The Shakers are known for their beautifully simple furniture. Much of the furniture we saw was 19th century and reflected their craft and carefulness.


The store offers some of the products they make and sell.



There is a large herb barn not presently open to the public.


I found it a calming place and the tour excellent. Pictures are not allowed inside of many of the buildings. It is Maine’s largest National Historic Landmark.

For more information or follow SabbathdayLakeShaker Village on Facebook.



Visiting Portland Maine include a stop at the Standard Baking Company. Quite a place! Beautiful baked treats, delicious aromas, and well, just plain fun! It is located at 75 Commercial Street across from Portland Harbor.


A good friend told our traveling group about her love for Sarah Leah Chase and her cookbooks. You can follow Ms. Chase on Facebook at

That’s where my friend learned of the Standard Baking Company and the outstanding breads and pastries to be found there. Our group can vouch for the extraordinary flavor and multiple textures found in the items they sell. We bought scones, croissants, cranberry walnut bread, rosemary focaccia and more. Buttery crusts, full flavors and pull- apart goodness characterized the products we bought and ate. Yummm!


Sarah Leah Chase’s most recent cookbook is titled New England Open-House Cookbook: 300 Recipes Inspired by the Bounty of New England. This is the latest in a long line of much-loved cookbooks by Ms. Chase going back to her early work on The Silver Palate Cookbook.

You can read more about Standard Baking Company and their excellent baked goods at standardbaking


Thanks Dale for leading friends to this place.
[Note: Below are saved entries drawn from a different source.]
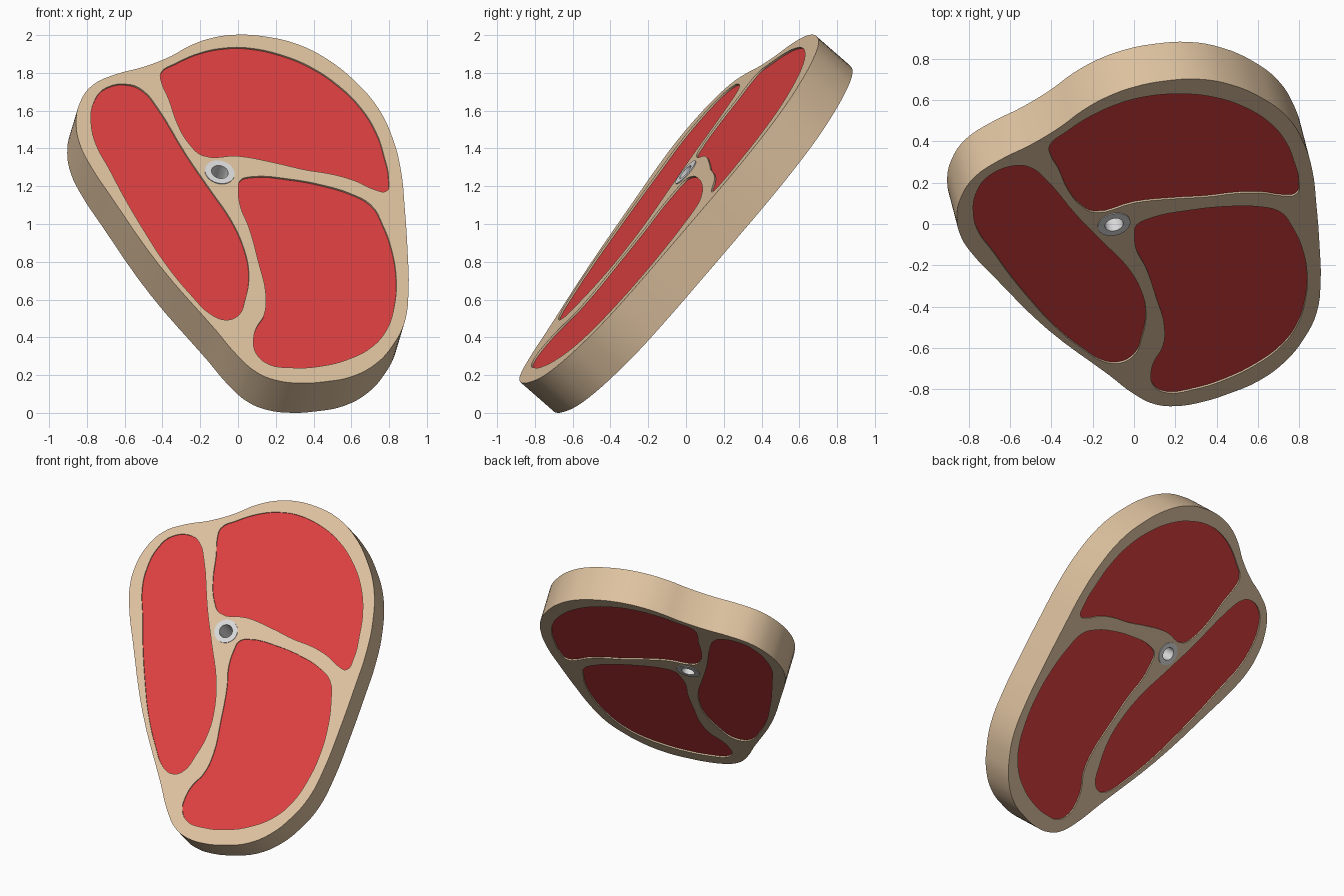
import bpy, bmesh, math
from mathutils import Vector, Matrix

if "Cube" in bpy.data.objects:
    bpy.data.objects.remove(bpy.data.objects["Cube"])

# Tilted frame of the slab: N is the outward normal of the cut front face
N = Vector((0.193, -0.739, 0.645)).normalized()
U = (Vector((1, 0, 0)) - N * N.x).normalized()
V = N.cross(U)
CENTRE = Vector((-0.10, -0.005, 1.27))      # bone centre on the front face
THICK = 0.2435
ORIGIN = CENTRE - N * THICK / 2
FRAME = Matrix((U, V, N)).transposed().to_4x4()
FRAME.translation = ORIGIN


def material(name, rgb):
    m = bpy.data.materials.new(name)
    m.diffuse_color = (*rgb, 1)
    m.use_nodes = True
    m.node_tree.nodes["Principled BSDF"].inputs["Base Color"].default_value = m.diffuse_color
    return m


fat = material("cream_fat", (0.73, 0.54, 0.35))
meat = material("red_meat", (0.72, 0.05, 0.05))
bone = material("pale_bone", (0.70, 0.70, 0.70))


def on_face(points):
    """Front-view (x, z) points laid on the tilted face, in slab coordinates."""
    out = []
    for x, z in points:
        dx, dz = x - CENTRE.x, z - CENTRE.z
        p = Vector((dx, -(N.x * dx + N.z * dz) / N.y, dz))
        out.append((p.dot(U), p.dot(V)))
    return out


def circle(r, n=24):
    return [(r * math.cos(2 * math.pi * i / n), r * math.sin(2 * math.pi * i / n)) for i in range(n)]


def slab(name, loops, depth, mat):
    """Extrude closed smooth loops (outer first, holes after)."""
    cu = bpy.data.curves.new(name, 'CURVE')
    cu.dimensions = '2D'
    cu.fill_mode = 'BOTH'
    cu.extrude = depth / 2
    cu.resolution_u = 4
    for loop in loops:
        s = cu.splines.new('BEZIER')
        s.bezier_points.add(len(loop) - 1)
        for bp, (a, b) in zip(s.bezier_points, loop):
            bp.co = (a, b, 0)
            bp.handle_left_type = bp.handle_right_type = 'AUTO'
        s.use_cyclic_u = True
    tmp = bpy.data.objects.new(name + "_curve", cu)
    bpy.context.collection.objects.link(tmp)
    dg = bpy.context.evaluated_depsgraph_get()
    me = bpy.data.meshes.new_from_object(tmp.evaluated_get(dg))
    bpy.data.objects.remove(tmp)
    bm = bmesh.new()
    bm.from_mesh(me)
    bmesh.ops.remove_doubles(bm, verts=bm.verts, dist=1e-5)
    bmesh.ops.recalc_face_normals(bm, faces=bm.faces)
    bm.transform(FRAME)
    bm.to_mesh(me)
    bm.free()
    me.materials.clear()
    me.materials.append(mat)
    ob = bpy.data.objects.new(name, me)
    bpy.context.collection.objects.link(ob)
    return ob


# Outline of the fat rim
rim = on_face([
    (0.0, 2.0), (0.14, 1.99), (0.31, 1.95), (0.47, 1.87), (0.62, 1.75), (0.74, 1.61),
    (0.82, 1.44), (0.86, 1.28), (0.88, 1.08), (0.895, 0.85), (0.90, 0.65), (0.88, 0.48),
    (0.82, 0.36), (0.73, 0.26), (0.60, 0.19), (0.45, 0.162), (0.33, 0.155), (0.20, 0.17),
    (0.10, 0.21), (0.0, 0.295), (-0.12, 0.435), (-0.42, 0.78), (-0.68, 1.15), (-0.78, 1.30),
    (-0.84, 1.42), (-0.86, 1.53), (-0.84, 1.64), (-0.77, 1.735), (-0.65, 1.79), (-0.50, 1.83),
    (-0.36, 1.885), (-0.25, 1.945), (-0.13, 1.985)])

# The three muscles
upper = on_face([
    (-0.41, 1.80), (-0.33, 1.85), (-0.20, 1.905), (-0.07, 1.93), (0.05, 1.93), (0.22, 1.895),
    (0.38, 1.83), (0.53, 1.73), (0.65, 1.61), (0.73, 1.48), (0.77, 1.36), (0.795, 1.23),
    (0.78, 1.17), (0.72, 1.18), (0.62, 1.225), (0.50, 1.26), (0.35, 1.285), (0.20, 1.32),
    (0.0, 1.357), (-0.19, 1.36), (-0.26, 1.42), (-0.32, 1.52), (-0.37, 1.66), (-0.405, 1.74)])
left = on_face([
    (-0.70, 1.72), (-0.57, 1.735), (-0.50, 1.70), (-0.44, 1.63), (-0.28, 1.37), (-0.15, 1.18),
    (-0.04, 1.02), (0.03, 0.865), (0.055, 0.73), (0.035, 0.60), (-0.005, 0.51), (-0.07, 0.49),
    (-0.14, 0.515), (-0.25, 0.62), (-0.385, 0.785), (-0.49, 0.945), (-0.60, 1.13),
    (-0.685, 1.29), (-0.755, 1.42), (-0.78, 1.53), (-0.765, 1.645)])
lower = on_face([
    (0.0, 1.18), (0.01, 1.23), (0.065, 1.248), (0.275, 1.235), (0.46, 1.20), (0.59, 1.16),
    (0.70, 1.10), (0.765, 0.99), (0.81, 0.865), (0.835, 0.705), (0.825, 0.565), (0.785, 0.44),
    (0.71, 0.35), (0.59, 0.285), (0.435, 0.245), (0.275, 0.237), (0.16, 0.255), (0.095, 0.31),
    (0.08, 0.39), (0.095, 0.45), (0.135, 0.515), (0.145, 0.625), (0.105, 0.80), (0.055, 0.98),
    (0.01, 1.09)])

RECESS = 0.01
parts = [slab("fat_rim", [rim, upper, left, lower, circle(0.08)], THICK, fat)]
for name, loop in (("upper_muscle", upper), ("left_muscle", left), ("lower_muscle", lower)):
    parts.append(slab(name, [loop], THICK - 2 * RECESS, meat))
# Hollow bone running right through the slab
parts.append(slab("bone_ring", [circle(0.08), circle(0.045)], THICK + 0.01, bone))

# Stand on the floor, centred
vs = [v.co for v in parts[0].data.vertices]
lo = [min(v[i] for v in vs) for i in range(3)]
hi = [max(v[i] for v in vs) for i in range(3)]
shift = Matrix.Translation((-(lo[0] + hi[0]) / 2, -(lo[1] + hi[1]) / 2, -lo[2]))
for ob in parts:
    ob.data.transform(shift)
    ob.select_set(True)
bpy.context.view_layer.objects.active = parts[0]
bpy.ops.object.shade_smooth_by_angle(angle=math.radians(35))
Now blog readers know about it too.



The parade of Maine treats continues!